Today in Janus v. American Federation of State, County and Municipal Employees the U.S. Supreme Court held that government employees who decline to join unions may not be compelled to pay dues and fees against their will to cover matters such as collective bargaining. Here is how this landmark opinion begins:
Under Illinois law, public employees are forced to subsidize a union, even if they choose not to join and strongly object to the positions the union takes in collective bargaining and related activities. We conclude that this arrangement violates the free speech rights of nonmembers by compelling them to subsidize private speech on matters of substantial public concern.
This limits the power of organized labor and gives greater freedom to individual workers.

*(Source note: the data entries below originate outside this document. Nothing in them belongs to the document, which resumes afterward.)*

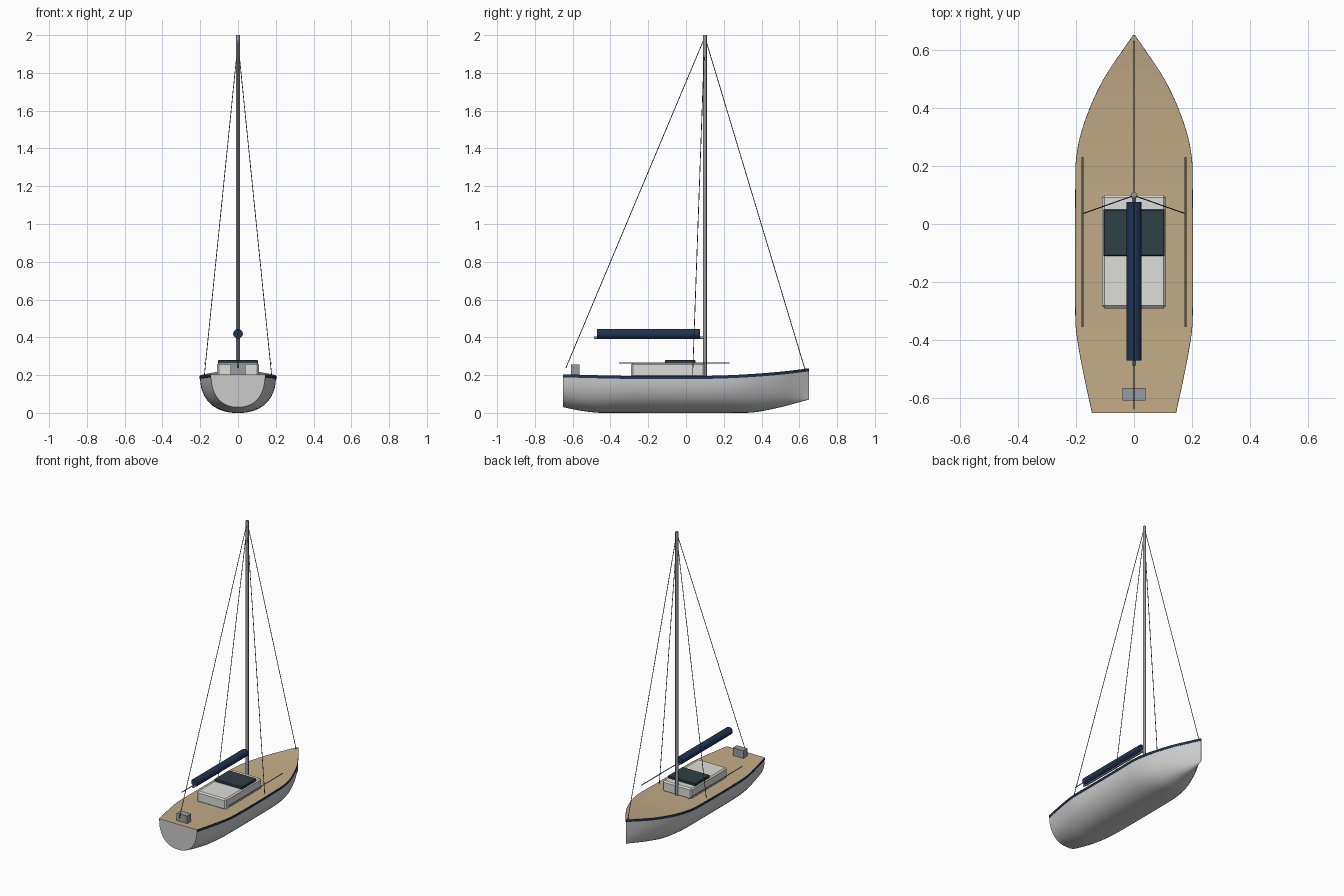
import bpy, bmesh, math
from mathutils import Vector

if "Cube" in bpy.data.objects:
    bpy.data.objects.remove(bpy.data.objects["Cube"])


def material(name, rgb):
    m = bpy.data.materials.new(name)
    m.diffuse_color = (*rgb, 1)
    m.use_nodes = True
    m.node_tree.nodes["Principled BSDF"].inputs["Base Color"].default_value = m.diffuse_color
    return m


WHITE = material("gelcoat", (0.78, 0.78, 0.75))
TAN = material("teak", (0.54, 0.41, 0.24))
NAVY = material("navy", (0.015, 0.035, 0.09))
SLATE = material("slate", (0.03, 0.05, 0.06))
CREAM = material("cabin_white", (0.72, 0.72, 0.69))
ALLOY = material("alloy", (0.32, 0.33, 0.35))
WIRE = material("wire", (0.06, 0.06, 0.06))


def curve(points, y):
    """Smooth interpolation through (y, value) pairs."""
    y = min(max(y, points[0][0]), points[-1][0])
    n = len(points)
    slope = lambda i: ((points[min(i + 1, n - 1)][1] - points[max(i - 1, 0)][1]) /
                       (points[min(i + 1, n - 1)][0] - points[max(i - 1, 0)][0]))
    for i in range(n - 1):
        (a, va), (b, vb) = points[i], points[i + 1]
        if y <= b:
            h = b - a
            t = (y - a) / h
            return ((2*t**3 - 3*t**2 + 1) * va + (t**3 - 2*t**2 + t) * h * slope(i)
                    + (3*t**2 - 2*t**3) * vb + (t**3 - t**2) * h * slope(i + 1))


BEAM = [(-0.65, 0.143), (-0.5, 0.175), (-0.4, 0.193), (-0.33, 0.2), (0.16, 0.2),
        (0.22, 0.198), (0.3, 0.184), (0.4, 0.15), (0.5, 0.102), (0.6, 0.036), (0.65, 0.001)]
SHEER = [(-0.65, 0.204), (-0.3, 0.196), (0.1, 0.196), (0.3, 0.203), (0.5, 0.218), (0.65, 0.236)]
KEEL = [(-0.65, 0.03), (-0.56, 0.012), (-0.47, 0.001), (-0.4, 0), (0.3, 0), (0.37, 0.004),
        (0.5, 0.03), (0.65, 0.07)]
STATIONS = [-0.65 + 1.3 * i / 52 for i in range(53)]


def finish(name, bm, mats, smooth=True):
    bmesh.ops.recalc_face_normals(bm, faces=bm.faces)
    me = bpy.data.meshes.new(name)
    bm.to_mesh(me)
    bm.free()
    ob = bpy.data.objects.new(name, me)
    bpy.context.collection.objects.link(ob)
    for m in mats:
        me.materials.append(m)
    if smooth:
        bpy.context.view_layer.objects.active = ob
        bpy.ops.object.select_all(action='DESELECT')
        ob.select_set(True)
        bpy.ops.object.shade_smooth_by_angle(angle=math.radians(40))
    return ob


def section(y, n=24, e=2 / 2.3):
    """Round-bilged hull section from one gunwale under the keel to the other."""
    w, top, bot = curve(BEAM, y), curve(SHEER, y), curve(KEEL, y)
    pts = []
    for i in range(n + 1):
        a = math.pi * i / n
        c, s = math.cos(a), max(math.sin(a), 0)
        pts.append((math.copysign(w * abs(c) ** e, c), y, top - (top - bot) * s ** e))
    return pts


# hull with transom and deck
bm = bmesh.new()
rings = [[bm.verts.new(p) for p in section(y)] for y in STATIONS]
for a, b in zip(rings, rings[1:]):
    for i in range(len(a) - 1):
        bm.faces.new((a[i], a[i + 1], b[i + 1], b[i]))
    bm.faces.new((a[-1], a[0], b[0], b[-1])).material_index = 1
bm.faces.new(rings[0])
bm.faces.new(rings[-1])
finish("hull", bm, [WHITE, TAN])

# gunwale stripes
for side, label in ((1, "right"), (-1, "left")):
    bm = bmesh.new()
    rings = []
    for y in STATIONS:
        w, z = curve(BEAM, y), curve(SHEER, y)
        rings.append([bm.verts.new((side * x, y, z + dz)) for x, dz in
                      ((w + 0.002, 0), (w + 0.002, -0.016),
                       (max(w - 0.004, 0), -0.016), (max(w - 0.002, 0), 0))])
    for a, b in zip(rings, rings[1:]):
        for i in range(4):
            j = (i + 1) % 4
            bm.faces.new((a[i], a[j], b[j], b[i]))
    bm.faces.new(rings[0])
    bm.faces.new(rings[-1])
    finish("gunwale_stripe_" + label, bm, [NAVY])


def box(name, lo, hi, mat, bevel=0.0):
    lo, hi = Vector(lo), Vector(hi)
    bm = bmesh.new()
    bmesh.ops.create_cube(bm, size=1)
    for v in bm.verts:
        v.co = (lo + hi) / 2 + v.co * (hi - lo)
    if bevel:
        bmesh.ops.bevel(bm, geom=list(bm.edges), offset=bevel, segments=1, affect='EDGES')
    return finish(name, bm, [mat], smooth=False)


def rod(name, a, b, r, mat, sides=12):
    a, b = Vector(a), Vector(b)
    bm = bmesh.new()
    bmesh.ops.create_cone(bm, cap_ends=True, segments=sides, radius1=r, radius2=r,
                          depth=(b - a).length)
    rot = (b - a).to_track_quat('Z', 'Y')
    for v in bm.verts:
        v.co = rot @ v.co + (a + b) / 2
    return finish(name, bm, [mat])


# deck structures
box("cabin", (-0.11, -0.29, 0.19), (0.11, 0.1, 0.265), CREAM, 0.009)
box("sliding_hatch", (-0.105, -0.11, 0.26), (0.105, 0.05, 0.28), SLATE, 0.003)
box("stern_locker", (-0.04, -0.608, 0.195), (0.04, -0.564, 0.255), ALLOY)

# spars and stowed sail
rod("mast", (0, 0.1, 0.195), (0, 0.1, 2.0), 0.01, ALLOY)
rod("boom", (0, 0.1, 0.397), (0, -0.487, 0.397), 0.007, ALLOY)
rod("sail_cover", (0, 0.075, 0.419), (0, -0.47, 0.419), 0.026, NAVY)

# standing rigging and handrails
rod("forestay", (0, 0.63, 0.23), (0, 0.1, 1.99), 0.002, WIRE, 6)
rod("backstay", (0, -0.636, 0.238), (0, 0.1, 1.99), 0.002, WIRE, 6)
for side, label in ((1, "right"), (-1, "left")):
    rod("shroud_" + label, (side * 0.178, 0.035, 0.2), (0, 0.098, 1.96), 0.002, WIRE, 6)
    rod("handrail_" + label, (side * 0.177, -0.355, 0.264), (side * 0.177, 0.23, 0.264),
        0.003, ALLOY, 8)
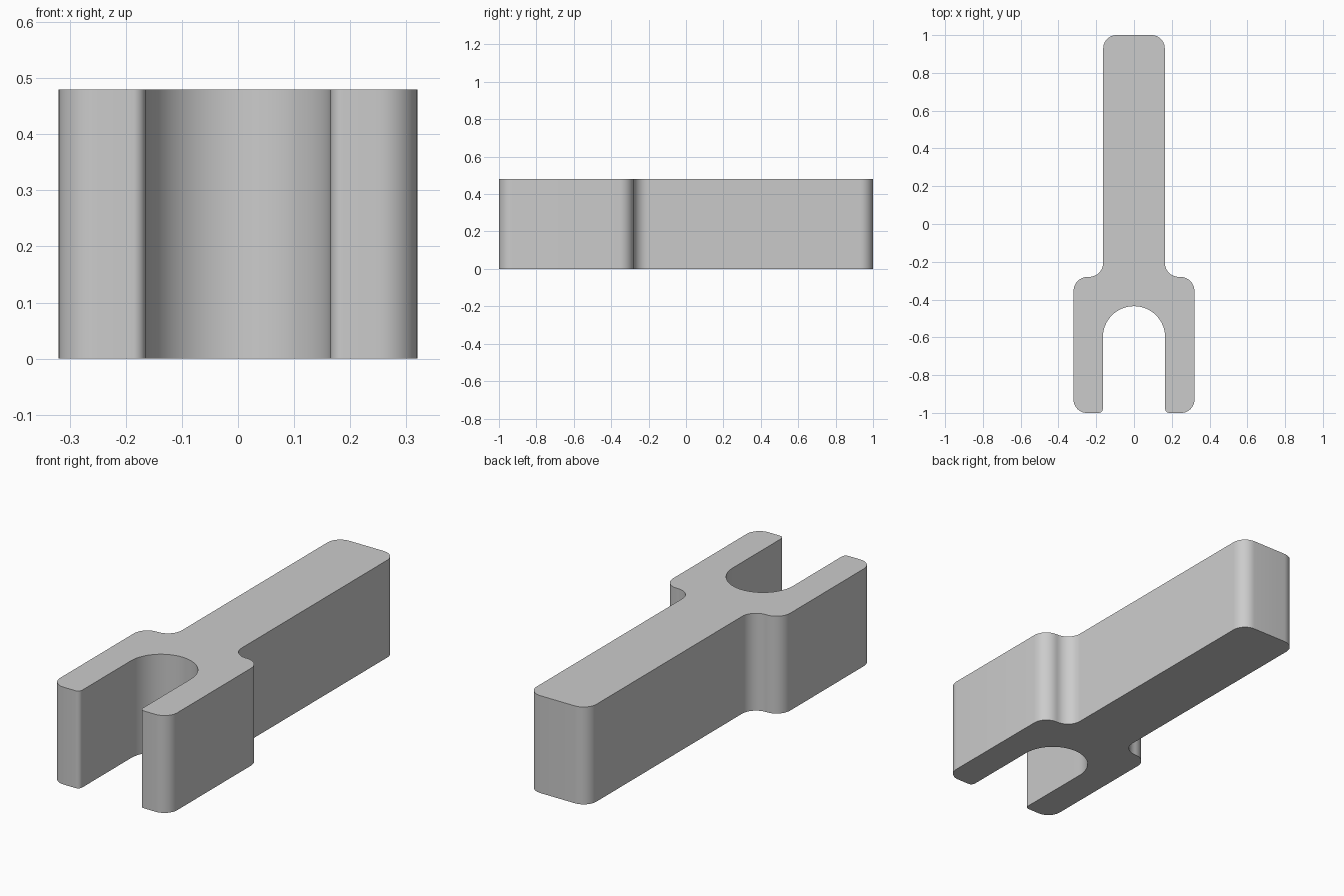
import bpy, bmesh, math
from mathutils import Vector

if "Cube" in bpy.data.objects:
    bpy.data.objects.remove(bpy.data.objects["Cube"])

HEIGHT = 0.48
SLOT_R = 0.165
SLOT_Y = -0.6


def rounded(prev, corner, nxt, r, steps=10):
    """Arc points replacing a right-angled corner."""
    p = Vector(corner)
    a = (Vector(prev) - p).normalized() * r
    b = (Vector(nxt) - p).normalized() * r
    centre = p + a + b
    return [centre - b * math.cos(t) - a * math.sin(t)
            for t in (i / steps * math.pi / 2 for i in range(steps + 1))]


# Right half of the outline: corner x, y and rounding radius
corners = [(0.163, 1.0, 0.07), (0.163, -0.28, 0.075), (0.32, -0.28, 0.075),
           (0.32, -1.0, 0.07), (SLOT_R, -1.0, 0.022)]
path = [(0, 1.0)] + [c[:2] for c in corners] + [(SLOT_R, SLOT_Y)]
half = []
for i, (x, y, r) in enumerate(corners):
    half += rounded(path[i], (x, y), path[i + 2], r)

# Round end of the slot, up to the centre line
for i in range(17):
    t = i / 16 * math.pi / 2
    half.append(Vector((SLOT_R * math.cos(t), SLOT_Y + SLOT_R * math.sin(t))))

# Mirror the outline and extrude it
outline = half + [Vector((-p.x, p.y)) for p in reversed(half[:-1])]
bm = bmesh.new()
base = bm.faces.new([bm.verts.new((p.x, p.y, 0)) for p in outline])
ext = bmesh.ops.extrude_face_region(bm, geom=[base], use_keep_orig=True)
bmesh.ops.translate(bm, vec=(0, 0, HEIGHT),
                    verts=[g for g in ext["geom"] if isinstance(g, bmesh.types.BMVert)])
bmesh.ops.recalc_face_normals(bm, faces=bm.faces)
mesh = bpy.data.meshes.new("fork_lever")
bm.to_mesh(mesh)
bm.free()

fork = bpy.data.objects.new("fork_lever", mesh)
bpy.context.collection.objects.link(fork)
grey = bpy.data.materials.new("light_grey")
grey.diffuse_color = (0.6, 0.6, 0.6, 1)
grey.use_nodes = True
grey.node_tree.nodes["Principled BSDF"].inputs["Base Color"].default_value = grey.diffuse_color
mesh.materials.append(grey)

bpy.context.view_layer.objects.active = fork
fork.select_set(True)
bpy.ops.object.shade_smooth_by_angle(angle=math.radians(30))
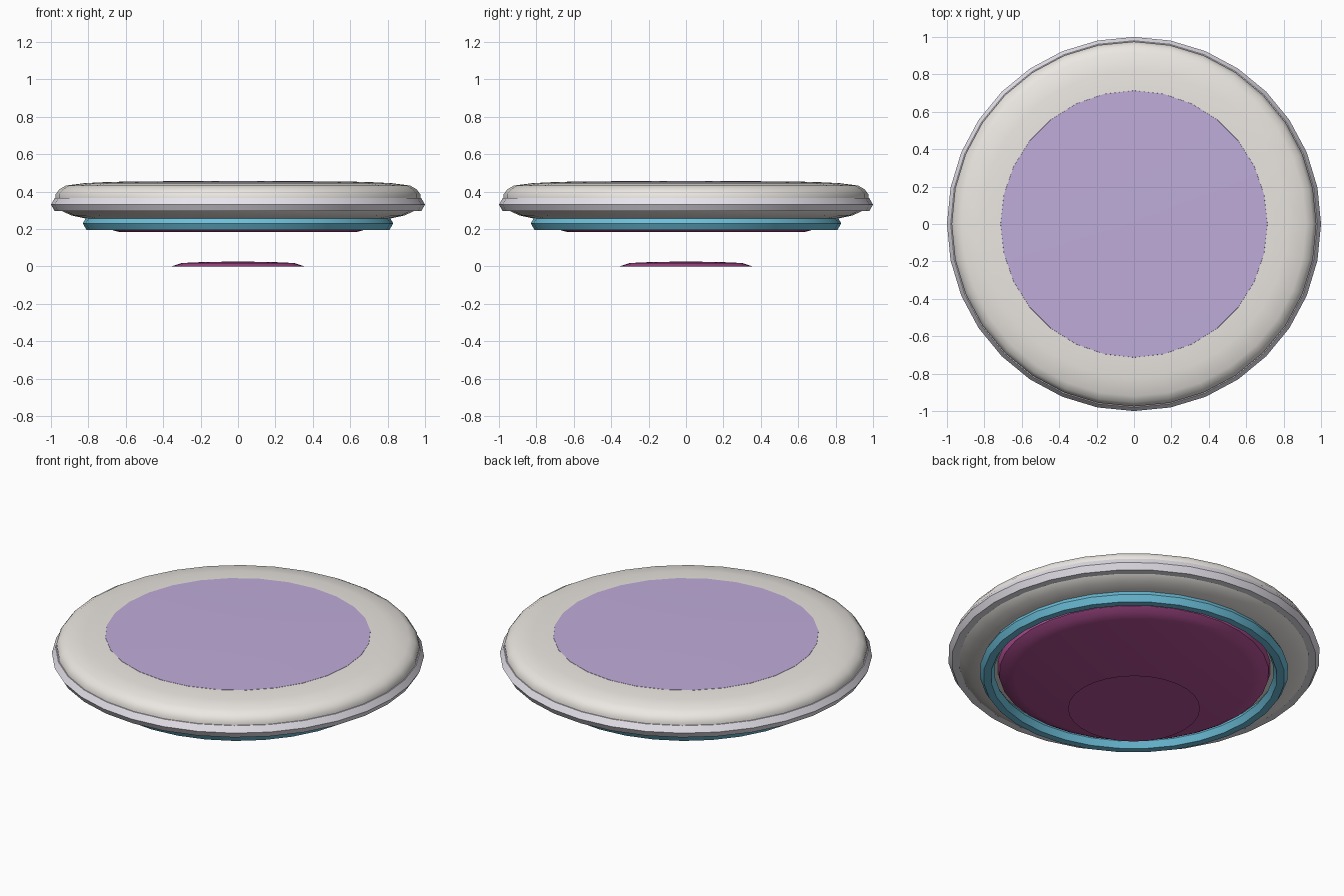
import bpy, math

if "Cube" in bpy.data.objects:
    bpy.data.objects.remove(bpy.data.objects["Cube"])

def material(name, rgb):
    m = bpy.data.materials.new(name)
    m.diffuse_color = (*rgb, 1)
    m.use_nodes = True
    m.node_tree.nodes["Principled BSDF"].inputs["Base Color"].default_value = m.diffuse_color
    return m

def lathe(name, profile, sides, mat, closed=False, smooth=40):
    """Revolve (radius, z) points about z; ends are capped unless the profile is a closed loop."""
    verts, faces = [], []
    for r, z in profile:
        for i in range(sides):
            a = 2 * math.pi * i / sides
            verts.append((r * math.cos(a), r * math.sin(a), z))
    n = len(profile)
    for k in range(n if closed else n - 1):
        p, q = k * sides, (k + 1) % n * sides
        for i in range(sides):
            j = (i + 1) % sides
            faces.append((p + i, p + j, q + j, q + i))
    if not closed:
        faces.append(tuple(reversed(range(sides))))
        faces.append(tuple(range((n - 1) * sides, n * sides)))
    me = bpy.data.meshes.new(name)
    me.from_pydata(verts, [], faces)
    me.materials.append(mat)
    ob = bpy.data.objects.new(name, me)
    bpy.context.collection.objects.link(ob)
    bpy.ops.object.select_all(action='DESELECT')
    bpy.context.view_layer.objects.active = ob
    ob.select_set(True)
    bpy.ops.object.shade_smooth_by_angle(angle=math.radians(smooth))
    return ob

def ring(name, radius, tube, z, mat):
    """Six-sided tube ring."""
    loop = [(radius + tube * math.cos(k * math.pi / 3),
             z + tube * math.sin(k * math.pi / 3)) for k in range(6)]
    return lathe(name, loop, 32, mat, closed=True)

shell = material("shell", (0.83, 0.80, 0.76))
trim = material("trim", (0.80, 0.77, 0.84))
violet = material("violet", (0.52, 0.41, 0.70))
cyan = material("cyan", (0.15, 0.52, 0.70))
magenta = material("magenta", (0.45, 0.08, 0.30))

# Rounded main disc
lathe("disc_body", [(0.82, 0.257), (0.89, 0.272), (0.95, 0.300), (0.975, 0.33),
                    (0.975, 0.385), (0.955, 0.412), (0.92, 0.432), (0.82, 0.445),
                    (0.70, 0.451)], 32, shell)

# Thin inlay on top, barely domed
lathe("top_pad", [(0.715, 0.447), (0.713, 0.4515), (0.41, 0.455), (0.09, 0.457)], 28, violet)

# Outer rim and underside ring
ring("rim_trim", 0.96, 0.04, 0.33, trim)
ring("underside_ring", 0.79, 0.04, 0.23, cyan)

# Glowing plate inside the lower ring, and the glow patch on the ground
lathe("underside_plate", [(0.64, 0.185), (0.69, 0.199), (0.725, 0.22), (0.735, 0.26)], 32, magenta)
lathe("ground_glow", [(0.355, 0.0), (0.30, 0.018), (0.20, 0.0225), (0.07, 0.025)], 28, magenta)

Now citizens who choose to serve the public can no longer be compelled to pay fees to a private expressive organization that exists to influence government policy on matters of public importance. Mark Janus, for example, works as a child support specialist for Illinois, and he was concerned about Illinois’ fiscal crises. Despite his views on government spending and the proper size of government, he was compelled to pay about $535 per year to a private entity, the American Federation of State, County, and Municipal Employees, to support the union’s collective-bargaining efforts, efforts intended to directly affect the state budget and the provision of governmental services. As a result of the court’s decision today, employees like Janus will now have more choices—more liberty—concerning what speech they support (and what they do with that $535). They will have the freedom to opt in to pay the fees and so to continue to give money to the union, so that the union in turn may continue to lobby the government to adopt policies that the opting-in employees support (such as higher wages for public employees or increased tenure protections for teachers).
Amen to that!